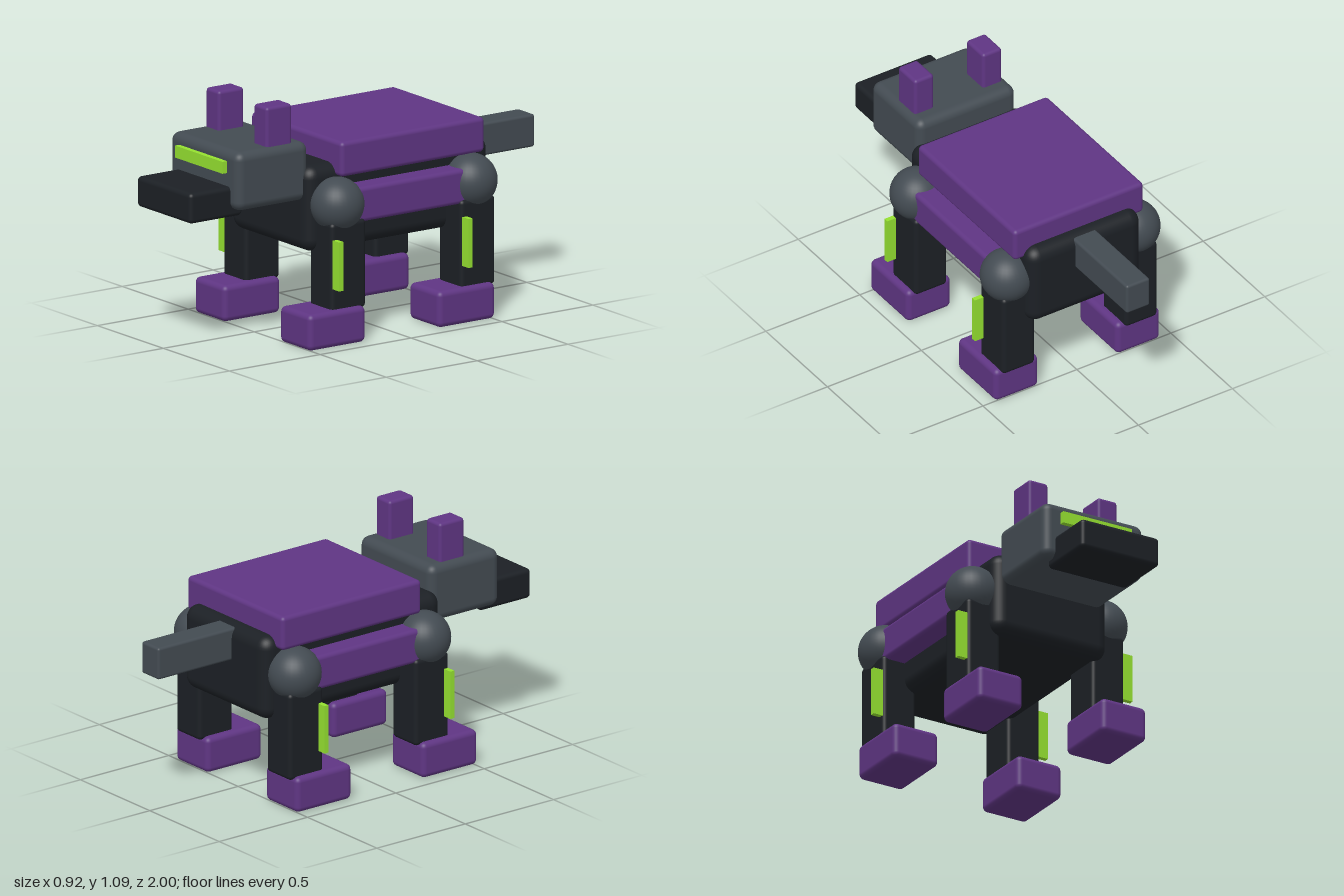
import * as THREE from 'three';
import { RoundedBoxGeometry } from 'three/addons/geometries/RoundedBoxGeometry.js';

export function createModel() {
  const model = new THREE.Group();
  model.name = 'robotDog';

  const paint = (color) => new THREE.MeshStandardMaterial({ color });
  const purple = paint(0x5f3583);
  const black = paint(0x1c2025);
  const grey = paint(0x434b52);
  const lime = paint(0x94e030);

  // Box given by its [min, max] extent on each axis, with rounded edges
  function block(name, material, x, y, z, radius, parent = model) {
    const size = [x, y, z].map(([a, b]) => b - a);
    const geometry = radius
      ? new RoundedBoxGeometry(...size, 4, radius)
      : new THREE.BoxGeometry(...size);
    const mesh = new THREE.Mesh(geometry, material);
    mesh.position.set(...[x, y, z].map(([a, b]) => (a + b) / 2));
    mesh.name = name;
    parent.add(mesh);
    return mesh;
  }

  // Extent mirrored to the given side
  const flip = (side, a, b) => (side > 0 ? [a, b] : [-b, -a]);

  // Torso and armour
  block('body', black, [-0.3, 0.3], [0.405, 0.8], [-0.585, 0.425], 0.06);
  block('backPlate', purple, [-0.345, 0.345], [0.745, 0.905], [-0.52, 0.27], 0.02);

  // Head
  block('head', grey, [-0.262, 0.262], [0.643, 0.912], [0.385, 0.78], 0.04);
  block('muzzle', black, [-0.205, 0.205], [0.61, 0.75], [0.71, 1], 0.02);
  block('visor', lime, [-0.18, 0.18], [0.81, 0.865], [0.77, 0.805], 0);

  // Tail
  block('tail', grey, [-0.062, 0.062], [0.637, 0.787], [-1, -0.55], 0.012);

  for (const side of [1, -1]) {
    const label = side > 0 ? 'left' : 'right';
    block(label + 'SidePanel', purple, flip(side, 0.27, 0.4), [0.54, 0.7], [-0.4, 0.24], 0.02);
    block(label + 'Ear', purple, flip(side, 0.13, 0.232), [0.87, 1.092], [0.46, 0.6], 0.015);

    // Legs: joint ball, limb, foot and light strip
    for (const [end, z] of [['Front', 0.277], ['Back', -0.435]]) {
      const leg = new THREE.Group();
      leg.name = label + end + 'Leg';
      model.add(leg);

      const joint = new THREE.Mesh(new THREE.SphereGeometry(0.122, 32, 24), grey);
      joint.name = 'joint';
      joint.position.set(side * 0.336, 0.627, z + (end === 'Front' ? 0.011 : -0.01));
      leg.add(joint);

      block('limb', black, flip(side, 0.24, 0.412), [0.15, 0.56], [z - 0.096, z + 0.096], 0.02, leg);
      block('foot', purple, flip(side, 0.207, 0.44), [0, 0.166], [z - 0.076, z + 0.237], 0.025, leg);
      block('lightStrip', lime, flip(side, 0.4, 0.457), [0.26, 0.485], [z + 0.065, z + 0.088], 0, leg);
    }
  }

  return model;
}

##############################

### EXERCISE
All that is wanted is the stretch of lines above from the one containing "export function createModel()" through the one containing "block('limb', black, flip(side, 0.24, 0.412), [0.15, 0.56], [z", duplicated exactly.

### RESULT OF THE EXERCISE
export function createModel() {
  const model = new THREE.Group();
  model.name = 'robotDog';

  const paint = (color) => new THREE.MeshStandardMaterial({ color });
  const purple = paint(0x5f3583);
  const black = paint(0x1c2025);
  const grey = paint(0x434b52);
  const lime = paint(0x94e030);

  // Box given by its [min, max] extent on each axis, with rounded edges
  function block(name, material, x, y, z, radius, parent = model) {
    const size = [x, y, z].map(([a, b]) => b - a);
    const geometry = radius
      ? new RoundedBoxGeometry(...size, 4, radius)
      : new THREE.BoxGeometry(...size);
    const mesh = new THREE.Mesh(geometry, material);
    mesh.position.set(...[x, y, z].map(([a, b]) => (a + b) / 2));
    mesh.name = name;
    parent.add(mesh);
    return mesh;
  }

  // Extent mirrored to the given side
  const flip = (side, a, b) => (side > 0 ? [a, b] : [-b, -a]);

  // Torso and armour
  block('body', black, [-0.3, 0.3], [0.405, 0.8], [-0.585, 0.425], 0.06);
  block('backPlate', purple, [-0.345, 0.345], [0.745, 0.905], [-0.52, 0.27], 0.02);

  // Head
  block('head', grey, [-0.262, 0.262], [0.643, 0.912], [0.385, 0.78], 0.04);
  block('muzzle', black, [-0.205, 0.205], [0.61, 0.75], [0.71, 1], 0.02);
  block('visor', lime, [-0.18, 0.18], [0.81, 0.865], [0.77, 0.805], 0);

  // Tail
  block('tail', grey, [-0.062, 0.062], [0.637, 0.787], [-1, -0.55], 0.012);

  for (const side of [1, -1]) {
    const label = side > 0 ? 'left' : 'right';
    block(label + 'SidePanel', purple, flip(side, 0.27, 0.4), [0.54, 0.7], [-0.4, 0.24], 0.02);
    block(label + 'Ear', purple, flip(side, 0.13, 0.232), [0.87, 1.092], [0.46, 0.6], 0.015);

    // Legs: joint ball, limb, foot and light strip
    for (const [end, z] of [['Front', 0.277], ['Back', -0.435]]) {
      const leg = new THREE.Group();
      leg.name = label + end + 'Leg';
      model.add(leg);

      const joint = new THREE.Mesh(new THREE.SphereGeometry(0.122, 32, 24), grey);
      joint.name = 'joint';
      joint.position.set(side * 0.336, 0.627, z + (end === 'Front' ? 0.011 : -0.01));
      leg.add(joint);

      block('limb', black, flip(side, 0.24, 0.412), [0.15, 0.56], [z - 0.096, z + 0.096], 0.02, leg);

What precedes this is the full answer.